(Task to carry out): Please retype the whole listing so that it matches the original exactly.

Start of Block

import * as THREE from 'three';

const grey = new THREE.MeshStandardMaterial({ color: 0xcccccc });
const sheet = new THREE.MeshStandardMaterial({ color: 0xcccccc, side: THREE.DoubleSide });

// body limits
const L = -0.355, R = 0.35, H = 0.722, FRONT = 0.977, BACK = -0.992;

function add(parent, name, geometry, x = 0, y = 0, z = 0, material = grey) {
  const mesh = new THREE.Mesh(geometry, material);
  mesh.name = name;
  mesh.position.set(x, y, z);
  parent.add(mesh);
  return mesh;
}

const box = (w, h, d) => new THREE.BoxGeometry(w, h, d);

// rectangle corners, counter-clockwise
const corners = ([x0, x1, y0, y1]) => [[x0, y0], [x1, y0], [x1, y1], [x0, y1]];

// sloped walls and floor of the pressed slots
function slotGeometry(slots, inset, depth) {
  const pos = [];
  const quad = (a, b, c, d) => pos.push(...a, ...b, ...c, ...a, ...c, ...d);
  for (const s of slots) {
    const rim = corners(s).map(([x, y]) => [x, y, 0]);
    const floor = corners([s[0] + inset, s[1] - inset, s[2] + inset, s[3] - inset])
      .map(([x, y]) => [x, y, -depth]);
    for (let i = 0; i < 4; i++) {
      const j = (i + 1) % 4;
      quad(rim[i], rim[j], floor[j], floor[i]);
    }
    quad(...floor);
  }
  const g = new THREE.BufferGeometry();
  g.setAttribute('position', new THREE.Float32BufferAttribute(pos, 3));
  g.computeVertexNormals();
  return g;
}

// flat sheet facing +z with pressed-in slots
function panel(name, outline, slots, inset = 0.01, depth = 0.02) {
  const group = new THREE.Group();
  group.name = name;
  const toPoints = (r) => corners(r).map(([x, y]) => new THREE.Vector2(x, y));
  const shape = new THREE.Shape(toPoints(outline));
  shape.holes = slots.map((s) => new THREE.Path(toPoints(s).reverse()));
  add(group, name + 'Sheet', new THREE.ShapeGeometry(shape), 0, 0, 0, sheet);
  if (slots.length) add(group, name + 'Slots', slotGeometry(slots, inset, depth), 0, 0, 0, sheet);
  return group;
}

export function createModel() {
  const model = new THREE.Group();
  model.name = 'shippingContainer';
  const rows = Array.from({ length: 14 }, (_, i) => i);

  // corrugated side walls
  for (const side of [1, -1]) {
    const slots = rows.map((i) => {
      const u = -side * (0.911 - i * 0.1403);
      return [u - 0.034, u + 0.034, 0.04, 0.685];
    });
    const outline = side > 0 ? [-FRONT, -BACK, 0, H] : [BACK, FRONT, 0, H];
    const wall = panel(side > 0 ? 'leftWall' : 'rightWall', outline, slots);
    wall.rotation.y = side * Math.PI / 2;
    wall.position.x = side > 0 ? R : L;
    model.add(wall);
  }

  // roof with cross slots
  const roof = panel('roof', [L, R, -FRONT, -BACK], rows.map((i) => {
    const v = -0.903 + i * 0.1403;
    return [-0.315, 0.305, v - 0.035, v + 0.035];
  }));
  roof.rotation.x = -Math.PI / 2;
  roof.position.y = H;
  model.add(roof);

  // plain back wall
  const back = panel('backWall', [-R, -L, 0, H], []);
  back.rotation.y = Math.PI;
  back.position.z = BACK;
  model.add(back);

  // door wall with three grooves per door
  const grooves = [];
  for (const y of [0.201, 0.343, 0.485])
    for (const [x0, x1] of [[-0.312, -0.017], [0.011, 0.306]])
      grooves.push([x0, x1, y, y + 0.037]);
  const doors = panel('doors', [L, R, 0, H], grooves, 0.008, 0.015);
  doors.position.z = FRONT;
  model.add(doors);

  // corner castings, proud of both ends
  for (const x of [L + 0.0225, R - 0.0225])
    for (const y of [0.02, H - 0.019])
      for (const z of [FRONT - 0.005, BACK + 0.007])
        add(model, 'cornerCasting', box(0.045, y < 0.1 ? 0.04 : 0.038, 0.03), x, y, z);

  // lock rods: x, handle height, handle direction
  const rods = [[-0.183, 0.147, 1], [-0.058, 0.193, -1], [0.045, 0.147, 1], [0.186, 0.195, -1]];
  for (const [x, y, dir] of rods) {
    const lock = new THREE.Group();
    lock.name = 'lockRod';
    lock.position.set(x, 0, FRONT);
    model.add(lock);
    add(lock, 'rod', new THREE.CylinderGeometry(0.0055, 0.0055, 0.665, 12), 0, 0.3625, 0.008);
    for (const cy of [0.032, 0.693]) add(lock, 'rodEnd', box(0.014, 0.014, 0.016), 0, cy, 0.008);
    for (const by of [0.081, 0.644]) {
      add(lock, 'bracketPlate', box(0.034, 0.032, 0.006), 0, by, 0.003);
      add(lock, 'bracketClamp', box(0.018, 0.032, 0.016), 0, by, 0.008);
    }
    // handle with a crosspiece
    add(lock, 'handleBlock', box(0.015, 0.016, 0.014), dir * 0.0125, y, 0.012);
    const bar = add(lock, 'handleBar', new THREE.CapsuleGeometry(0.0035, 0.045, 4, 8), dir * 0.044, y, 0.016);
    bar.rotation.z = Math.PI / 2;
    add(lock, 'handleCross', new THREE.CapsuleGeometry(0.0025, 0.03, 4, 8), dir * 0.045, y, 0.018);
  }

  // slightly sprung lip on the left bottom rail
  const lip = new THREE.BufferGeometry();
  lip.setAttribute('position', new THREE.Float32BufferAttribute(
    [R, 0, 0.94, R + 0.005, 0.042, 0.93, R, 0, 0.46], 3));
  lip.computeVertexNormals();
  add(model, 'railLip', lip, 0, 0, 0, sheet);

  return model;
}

End of Block

(Solution below):
import * as THREE from 'three';

const grey = new THREE.MeshStandardMaterial({ color: 0xcccccc });
const sheet = new THREE.MeshStandardMaterial({ color: 0xcccccc, side: THREE.DoubleSide });

// body limits
const L = -0.355, R = 0.35, H = 0.722, FRONT = 0.977, BACK = -0.992;

function add(parent, name, geometry, x = 0, y = 0, z = 0, material = grey) {
  const mesh = new THREE.Mesh(geometry, material);
  mesh.name = name;
  mesh.position.set(x, y, z);
  parent.add(mesh);
  return mesh;
}

const box = (w, h, d) => new THREE.BoxGeometry(w, h, d);

// rectangle corners, counter-clockwise
const corners = ([x0, x1, y0, y1]) => [[x0, y0], [x1, y0], [x1, y1], [x0, y1]];

// sloped walls and floor of the pressed slots
function slotGeometry(slots, inset, depth) {
  const pos = [];
  const quad = (a, b, c, d) => pos.push(...a, ...b, ...c, ...a, ...c, ...d);
  for (const s of slots) {
    const rim = corners(s).map(([x, y]) => [x, y, 0]);
    const floor = corners([s[0] + inset, s[1] - inset, s[2] + inset, s[3] - inset])
      .map(([x, y]) => [x, y, -depth]);
    for (let i = 0; i < 4; i++) {
      const j = (i + 1) % 4;
      quad(rim[i], rim[j], floor[j], floor[i]);
    }
    quad(...floor);
  }
  const g = new THREE.BufferGeometry();
  g.setAttribute('position', new THREE.Float32BufferAttribute(pos, 3));
  g.computeVertexNormals();
  return g;
}

// flat sheet facing +z with pressed-in slots
function panel(name, outline, slots, inset = 0.01, depth = 0.02) {
  const group = new THREE.Group();
  group.name = name;
  const toPoints = (r) => corners(r).map(([x, y]) => new THREE.Vector2(x, y));
  const shape = new THREE.Shape(toPoints(outline));
  shape.holes = slots.map((s) => new THREE.Path(toPoints(s).reverse()));
  add(group, name + 'Sheet', new THREE.ShapeGeometry(shape), 0, 0, 0, sheet);
  if (slots.length) add(group, name + 'Slots', slotGeometry(slots, inset, depth), 0, 0, 0, sheet);
  return group;
}

export function createModel() {
  const model = new THREE.Group();
  model.name = 'shippingContainer';
  const rows = Array.from({ length: 14 }, (_, i) => i);

  // corrugated side walls
  for (const side of [1, -1]) {
    const slots = rows.map((i) => {
      const u = -side * (0.911 - i * 0.1403);
      return [u - 0.034, u + 0.034, 0.04, 0.685];
    });
    const outline = side > 0 ? [-FRONT, -BACK, 0, H] : [BACK, FRONT, 0, H];
    const wall = panel(side > 0 ? 'leftWall' : 'rightWall', outline, slots);
    wall.rotation.y = side * Math.PI / 2;
    wall.position.x = side > 0 ? R : L;
    model.add(wall);
  }

  // roof with cross slots
  const roof = panel('roof', [L, R, -FRONT, -BACK], rows.map((i) => {
    const v = -0.903 + i * 0.1403;
    return [-0.315, 0.305, v - 0.035, v + 0.035];
  }));
  roof.rotation.x = -Math.PI / 2;
  roof.position.y = H;
  model.add(roof);

  // plain back wall
  const back = panel('backWall', [-R, -L, 0, H], []);
  back.rotation.y = Math.PI;
  back.position.z = BACK;
  model.add(back);

  // door wall with three grooves per door
  const grooves = [];
  for (const y of [0.201, 0.343, 0.485])
    for (const [x0, x1] of [[-0.312, -0.017], [0.011, 0.306]])
      grooves.push([x0, x1, y, y + 0.037]);
  const doors = panel('doors', [L, R, 0, H], grooves, 0.008, 0.015);
  doors.position.z = FRONT;
  model.add(doors);

  // corner castings, proud of both ends
  for (const x of [L + 0.0225, R - 0.0225])
    for (const y of [0.02, H - 0.019])
      for (const z of [FRONT - 0.005, BACK + 0.007])
        add(model, 'cornerCasting', box(0.045, y < 0.1 ? 0.04 : 0.038, 0.03), x, y, z);

  // lock rods: x, handle height, handle direction
  const rods = [[-0.183, 0.147, 1], [-0.058, 0.193, -1], [0.045, 0.147, 1], [0.186, 0.195, -1]];
  for (const [x, y, dir] of rods) {
    const lock = new THREE.Group();
    lock.name = 'lockRod';
    lock.position.set(x, 0, FRONT);
    model.add(lock);
    add(lock, 'rod', new THREE.CylinderGeometry(0.0055, 0.0055, 0.665, 12), 0, 0.3625, 0.008);
    for (const cy of [0.032, 0.693]) add(lock, 'rodEnd', box(0.014, 0.014, 0.016), 0, cy, 0.008);
    for (const by of [0.081, 0.644]) {
      add(lock, 'bracketPlate', box(0.034, 0.032, 0.006), 0, by, 0.003);
      add(lock, 'bracketClamp', box(0.018, 0.032, 0.016), 0, by, 0.008);
    }
    // handle with a crosspiece
    add(lock, 'handleBlock', box(0.015, 0.016, 0.014), dir * 0.0125, y, 0.012);
    const bar = add(lock, 'handleBar', new THREE.CapsuleGeometry(0.0035, 0.045, 4, 8), dir * 0.044, y, 0.016);
    bar.rotation.z = Math.PI / 2;
    add(lock, 'handleCross', new THREE.CapsuleGeometry(0.0025, 0.03, 4, 8), dir * 0.045, y, 0.018);
  }

  // slightly sprung lip on the left bottom rail
  const lip = new THREE.BufferGeometry();
  lip.setAttribute('position', new THREE.Float32BufferAttribute(
    [R, 0, 0.94, R + 0.005, 0.042, 0.93, R, 0, 0.46], 3));
  lip.computeVertexNormals();
  add(model, 'railLip', lip, 0, 0, 0, sheet);

  return model;
}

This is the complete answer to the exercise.